The global supply chain is a masterpiece of containerized logistics that allows a container to leave a factory in China and arrive on a British forecourt after only a few weeks, but along with the efficiency it brings a traceability and monitoring problem. If you are shipping perishable items such as medicines or foodstuffs, how can you be sure that they’ve remained refrigerated the whole journey through?
The answer comes in digital temperature loggers, and since these are throwaway devices [arduinocelentano] decided to look inside and see if they could be reused. The answer is positive, in that many models have the potential to be useful dev boards for very little money.

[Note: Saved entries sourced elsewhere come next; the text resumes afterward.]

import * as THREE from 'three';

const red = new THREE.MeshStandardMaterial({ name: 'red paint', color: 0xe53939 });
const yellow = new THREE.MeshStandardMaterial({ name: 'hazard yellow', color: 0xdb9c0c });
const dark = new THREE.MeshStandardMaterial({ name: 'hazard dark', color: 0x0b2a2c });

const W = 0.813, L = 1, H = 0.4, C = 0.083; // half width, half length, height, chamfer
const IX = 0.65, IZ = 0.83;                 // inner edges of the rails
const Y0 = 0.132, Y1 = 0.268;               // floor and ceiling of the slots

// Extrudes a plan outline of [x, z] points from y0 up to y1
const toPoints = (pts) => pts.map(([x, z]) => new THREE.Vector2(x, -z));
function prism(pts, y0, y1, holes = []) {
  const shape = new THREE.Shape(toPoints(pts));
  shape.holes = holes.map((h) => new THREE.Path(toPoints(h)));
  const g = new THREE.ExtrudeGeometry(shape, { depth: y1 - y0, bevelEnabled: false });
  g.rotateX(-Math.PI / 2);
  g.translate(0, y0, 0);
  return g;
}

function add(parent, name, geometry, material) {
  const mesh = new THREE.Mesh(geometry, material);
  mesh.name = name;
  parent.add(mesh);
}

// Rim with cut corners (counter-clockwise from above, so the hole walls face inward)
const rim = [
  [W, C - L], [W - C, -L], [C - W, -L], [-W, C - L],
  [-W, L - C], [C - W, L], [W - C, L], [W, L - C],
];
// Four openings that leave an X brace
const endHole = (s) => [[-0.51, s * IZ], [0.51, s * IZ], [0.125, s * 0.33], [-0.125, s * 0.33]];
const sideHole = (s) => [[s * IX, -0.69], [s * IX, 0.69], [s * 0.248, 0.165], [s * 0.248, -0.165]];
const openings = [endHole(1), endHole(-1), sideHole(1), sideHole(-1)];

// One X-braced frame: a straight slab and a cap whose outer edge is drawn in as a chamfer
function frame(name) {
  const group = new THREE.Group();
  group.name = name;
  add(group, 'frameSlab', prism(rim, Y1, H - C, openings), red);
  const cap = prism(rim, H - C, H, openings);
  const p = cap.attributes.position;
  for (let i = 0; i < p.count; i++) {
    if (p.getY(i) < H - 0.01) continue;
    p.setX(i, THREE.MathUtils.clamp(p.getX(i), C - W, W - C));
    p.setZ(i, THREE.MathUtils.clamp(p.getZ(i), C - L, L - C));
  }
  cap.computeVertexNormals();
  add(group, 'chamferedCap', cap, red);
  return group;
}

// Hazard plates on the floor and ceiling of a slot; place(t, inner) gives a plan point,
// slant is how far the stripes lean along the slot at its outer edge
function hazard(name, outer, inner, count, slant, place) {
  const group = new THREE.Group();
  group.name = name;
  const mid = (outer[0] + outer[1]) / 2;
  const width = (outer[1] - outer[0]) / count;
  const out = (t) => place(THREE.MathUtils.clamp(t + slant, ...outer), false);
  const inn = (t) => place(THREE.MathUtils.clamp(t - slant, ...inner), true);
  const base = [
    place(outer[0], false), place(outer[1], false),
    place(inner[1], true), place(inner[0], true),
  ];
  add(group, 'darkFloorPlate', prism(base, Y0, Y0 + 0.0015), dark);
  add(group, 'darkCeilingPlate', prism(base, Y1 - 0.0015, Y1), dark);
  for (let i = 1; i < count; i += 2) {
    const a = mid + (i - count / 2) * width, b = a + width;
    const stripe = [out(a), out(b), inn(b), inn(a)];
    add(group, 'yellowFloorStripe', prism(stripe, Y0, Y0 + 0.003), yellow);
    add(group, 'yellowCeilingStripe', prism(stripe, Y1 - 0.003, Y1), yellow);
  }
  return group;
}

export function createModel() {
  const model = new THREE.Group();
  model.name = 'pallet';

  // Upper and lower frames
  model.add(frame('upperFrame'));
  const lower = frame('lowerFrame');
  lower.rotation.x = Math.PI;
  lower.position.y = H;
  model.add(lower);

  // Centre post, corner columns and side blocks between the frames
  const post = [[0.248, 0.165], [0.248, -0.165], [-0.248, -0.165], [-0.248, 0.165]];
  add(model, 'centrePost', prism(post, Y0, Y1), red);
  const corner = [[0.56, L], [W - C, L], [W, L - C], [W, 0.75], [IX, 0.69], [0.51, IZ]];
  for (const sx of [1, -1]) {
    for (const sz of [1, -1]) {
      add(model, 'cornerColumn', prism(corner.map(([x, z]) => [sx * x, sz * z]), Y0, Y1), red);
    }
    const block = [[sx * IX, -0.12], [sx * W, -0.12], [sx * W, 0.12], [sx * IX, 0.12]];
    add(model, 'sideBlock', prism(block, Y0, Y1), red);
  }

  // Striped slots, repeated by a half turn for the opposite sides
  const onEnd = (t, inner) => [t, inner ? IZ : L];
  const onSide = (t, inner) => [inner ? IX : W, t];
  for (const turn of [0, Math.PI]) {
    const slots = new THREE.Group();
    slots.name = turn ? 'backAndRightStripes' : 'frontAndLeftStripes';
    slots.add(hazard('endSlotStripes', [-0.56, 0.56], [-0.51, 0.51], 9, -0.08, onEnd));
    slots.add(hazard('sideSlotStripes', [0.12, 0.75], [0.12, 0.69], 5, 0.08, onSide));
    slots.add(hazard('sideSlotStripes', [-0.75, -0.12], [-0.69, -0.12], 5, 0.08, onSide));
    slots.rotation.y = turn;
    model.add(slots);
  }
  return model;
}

These devices usually take the form of a bulky USB dongle with an LCD display and a few buttons. Inside they invariably have a low-power ARM microcontroller and a battery as well as the temperature sensor and some flash memory to store the readings. The data is read by the customer through the USB port, and they’re single use with manufacturers paying only lip service to recycling, because the data must by necessity be impossible to erase or alter. Happily for all that, many of them appear to be well-designed internally, with the relevant debug and programming ports exposed and the ability to access the microcontroller. We look forward to seeing what comes of these boards, because while the worst of the chip shortage my now be receding it’s always good to find a new source.